# Work task
The records that follow are to be given again exactly.

Stored records
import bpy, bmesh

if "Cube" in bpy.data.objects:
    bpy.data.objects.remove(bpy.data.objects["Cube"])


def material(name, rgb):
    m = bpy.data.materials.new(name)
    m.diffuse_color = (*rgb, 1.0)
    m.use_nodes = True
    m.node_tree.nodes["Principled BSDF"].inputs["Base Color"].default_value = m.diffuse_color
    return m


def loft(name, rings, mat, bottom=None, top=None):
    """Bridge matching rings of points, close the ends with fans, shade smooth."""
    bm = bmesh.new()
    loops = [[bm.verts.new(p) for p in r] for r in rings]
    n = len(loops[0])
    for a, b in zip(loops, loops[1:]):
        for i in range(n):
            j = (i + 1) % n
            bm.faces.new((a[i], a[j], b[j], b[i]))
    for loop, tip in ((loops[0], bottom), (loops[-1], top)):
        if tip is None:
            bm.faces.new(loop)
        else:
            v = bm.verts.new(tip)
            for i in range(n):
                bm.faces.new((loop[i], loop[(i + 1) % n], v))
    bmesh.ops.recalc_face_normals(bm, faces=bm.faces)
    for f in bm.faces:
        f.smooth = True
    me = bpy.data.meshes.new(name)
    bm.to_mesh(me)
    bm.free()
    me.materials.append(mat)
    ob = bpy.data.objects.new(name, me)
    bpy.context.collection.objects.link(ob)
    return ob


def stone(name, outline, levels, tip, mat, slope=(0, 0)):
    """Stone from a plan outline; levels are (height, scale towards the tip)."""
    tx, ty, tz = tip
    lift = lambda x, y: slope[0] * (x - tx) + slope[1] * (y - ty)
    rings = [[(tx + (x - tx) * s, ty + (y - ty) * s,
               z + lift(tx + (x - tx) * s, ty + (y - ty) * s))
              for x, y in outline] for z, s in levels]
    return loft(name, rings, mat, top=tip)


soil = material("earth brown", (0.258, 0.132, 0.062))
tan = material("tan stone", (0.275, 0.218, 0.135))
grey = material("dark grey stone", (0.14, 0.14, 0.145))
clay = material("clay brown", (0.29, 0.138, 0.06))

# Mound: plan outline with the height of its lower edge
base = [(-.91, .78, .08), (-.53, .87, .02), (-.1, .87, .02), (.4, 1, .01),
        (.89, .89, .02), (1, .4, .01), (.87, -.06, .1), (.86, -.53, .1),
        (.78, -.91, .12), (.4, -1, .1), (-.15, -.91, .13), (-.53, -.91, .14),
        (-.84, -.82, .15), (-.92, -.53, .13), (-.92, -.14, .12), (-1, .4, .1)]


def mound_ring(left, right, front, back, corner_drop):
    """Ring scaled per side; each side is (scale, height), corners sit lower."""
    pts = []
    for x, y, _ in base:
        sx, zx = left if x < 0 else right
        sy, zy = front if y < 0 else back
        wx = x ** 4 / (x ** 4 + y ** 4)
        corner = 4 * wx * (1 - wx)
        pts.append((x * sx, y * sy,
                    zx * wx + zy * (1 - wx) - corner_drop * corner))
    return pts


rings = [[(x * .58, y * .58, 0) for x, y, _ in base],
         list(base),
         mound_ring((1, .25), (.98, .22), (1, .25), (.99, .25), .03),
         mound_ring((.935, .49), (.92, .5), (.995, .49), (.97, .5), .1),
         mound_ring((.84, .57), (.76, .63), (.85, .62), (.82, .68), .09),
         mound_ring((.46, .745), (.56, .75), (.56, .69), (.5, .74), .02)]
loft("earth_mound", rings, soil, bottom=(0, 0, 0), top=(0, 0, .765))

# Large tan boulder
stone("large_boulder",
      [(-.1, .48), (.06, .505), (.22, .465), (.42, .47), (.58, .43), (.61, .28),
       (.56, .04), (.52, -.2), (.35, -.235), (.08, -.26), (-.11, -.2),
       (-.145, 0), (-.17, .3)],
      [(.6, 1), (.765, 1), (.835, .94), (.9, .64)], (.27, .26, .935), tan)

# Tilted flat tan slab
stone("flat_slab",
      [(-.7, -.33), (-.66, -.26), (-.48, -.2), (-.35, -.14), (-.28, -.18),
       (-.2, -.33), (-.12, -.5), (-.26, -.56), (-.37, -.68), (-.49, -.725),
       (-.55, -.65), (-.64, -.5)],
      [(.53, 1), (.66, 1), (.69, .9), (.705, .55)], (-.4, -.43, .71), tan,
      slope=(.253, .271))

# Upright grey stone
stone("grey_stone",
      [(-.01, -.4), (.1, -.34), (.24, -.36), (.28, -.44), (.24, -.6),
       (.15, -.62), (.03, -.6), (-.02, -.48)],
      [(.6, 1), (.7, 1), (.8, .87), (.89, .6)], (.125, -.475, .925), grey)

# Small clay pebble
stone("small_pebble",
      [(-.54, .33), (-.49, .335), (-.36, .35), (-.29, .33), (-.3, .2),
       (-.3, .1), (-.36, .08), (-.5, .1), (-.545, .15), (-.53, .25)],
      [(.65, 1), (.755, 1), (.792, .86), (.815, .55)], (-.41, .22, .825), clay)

# Result of this task
import bpy, bmesh

if "Cube" in bpy.data.objects:
    bpy.data.objects.remove(bpy.data.objects["Cube"])


def material(name, rgb):
    m = bpy.data.materials.new(name)
    m.diffuse_color = (*rgb, 1.0)
    m.use_nodes = True
    m.node_tree.nodes["Principled BSDF"].inputs["Base Color"].default_value = m.diffuse_color
    return m


def loft(name, rings, mat, bottom=None, top=None):
    """Bridge matching rings of points, close the ends with fans, shade smooth."""
    bm = bmesh.new()
    loops = [[bm.verts.new(p) for p in r] for r in rings]
    n = len(loops[0])
    for a, b in zip(loops, loops[1:]):
        for i in range(n):
            j = (i + 1) % n
            bm.faces.new((a[i], a[j], b[j], b[i]))
    for loop, tip in ((loops[0], bottom), (loops[-1], top)):
        if tip is None:
            bm.faces.new(loop)
        else:
            v = bm.verts.new(tip)
            for i in range(n):
                bm.faces.new((loop[i], loop[(i + 1) % n], v))
    bmesh.ops.recalc_face_normals(bm, faces=bm.faces)
    for f in bm.faces:
        f.smooth = True
    me = bpy.data.meshes.new(name)
    bm.to_mesh(me)
    bm.free()
    me.materials.append(mat)
    ob = bpy.data.objects.new(name, me)
    bpy.context.collection.objects.link(ob)
    return ob


def stone(name, outline, levels, tip, mat, slope=(0, 0)):
    """Stone from a plan outline; levels are (height, scale towards the tip)."""
    tx, ty, tz = tip
    lift = lambda x, y: slope[0] * (x - tx) + slope[1] * (y - ty)
    rings = [[(tx + (x - tx) * s, ty + (y - ty) * s,
               z + lift(tx + (x - tx) * s, ty + (y - ty) * s))
              for x, y in outline] for z, s in levels]
    return loft(name, rings, mat, top=tip)


soil = material("earth brown", (0.258, 0.132, 0.062))
tan = material("tan stone", (0.275, 0.218, 0.135))
grey = material("dark grey stone", (0.14, 0.14, 0.145))
clay = material("clay brown", (0.29, 0.138, 0.06))

# Mound: plan outline with the height of its lower edge
base = [(-.91, .78, .08), (-.53, .87, .02), (-.1, .87, .02), (.4, 1, .01),
        (.89, .89, .02), (1, .4, .01), (.87, -.06, .1), (.86, -.53, .1),
        (.78, -.91, .12), (.4, -1, .1), (-.15, -.91, .13), (-.53, -.91, .14),
        (-.84, -.82, .15), (-.92, -.53, .13), (-.92, -.14, .12), (-1, .4, .1)]


def mound_ring(left, right, front, back, corner_drop):
    """Ring scaled per side; each side is (scale, height), corners sit lower."""
    pts = []
    for x, y, _ in base:
        sx, zx = left if x < 0 else right
        sy, zy = front if y < 0 else back
        wx = x ** 4 / (x ** 4 + y ** 4)
        corner = 4 * wx * (1 - wx)
        pts.append((x * sx, y * sy,
                    zx * wx + zy * (1 - wx) - corner_drop * corner))
    return pts


rings = [[(x * .58, y * .58, 0) for x, y, _ in base],
         list(base),
         mound_ring((1, .25), (.98, .22), (1, .25), (.99, .25), .03),
         mound_ring((.935, .49), (.92, .5), (.995, .49), (.97, .5), .1),
         mound_ring((.84, .57), (.76, .63), (.85, .62), (.82, .68), .09),
         mound_ring((.46, .745), (.56, .75), (.56, .69), (.5, .74), .02)]
loft("earth_mound", rings, soil, bottom=(0, 0, 0), top=(0, 0, .765))

# Large tan boulder
stone("large_boulder",
      [(-.1, .48), (.06, .505), (.22, .465), (.42, .47), (.58, .43), (.61, .28),
       (.56, .04), (.52, -.2), (.35, -.235), (.08, -.26), (-.11, -.2),
       (-.145, 0), (-.17, .3)],
      [(.6, 1), (.765, 1), (.835, .94), (.9, .64)], (.27, .26, .935), tan)

# Tilted flat tan slab
stone("flat_slab",
      [(-.7, -.33), (-.66, -.26), (-.48, -.2), (-.35, -.14), (-.28, -.18),
       (-.2, -.33), (-.12, -.5), (-.26, -.56), (-.37, -.68), (-.49, -.725),
       (-.55, -.65), (-.64, -.5)],
      [(.53, 1), (.66, 1), (.69, .9), (.705, .55)], (-.4, -.43, .71), tan,
      slope=(.253, .271))

# Upright grey stone
stone("grey_stone",
      [(-.01, -.4), (.1, -.34), (.24, -.36), (.28, -.44), (.24, -.6),
       (.15, -.62), (.03, -.6), (-.02, -.48)],
      [(.6, 1), (.7, 1), (.8, .87), (.89, .6)], (.125, -.475, .925), grey)

# Small clay pebble
stone("small_pebble",
      [(-.54, .33), (-.49, .335), (-.36, .35), (-.29, .33), (-.3, .2),
       (-.3, .1), (-.36, .08), (-.5, .1), (-.545, .15), (-.53, .25)],
      [(.65, 1), (.755, 1), (.792, .86), (.815, .55)], (-.41, .22, .825), clay)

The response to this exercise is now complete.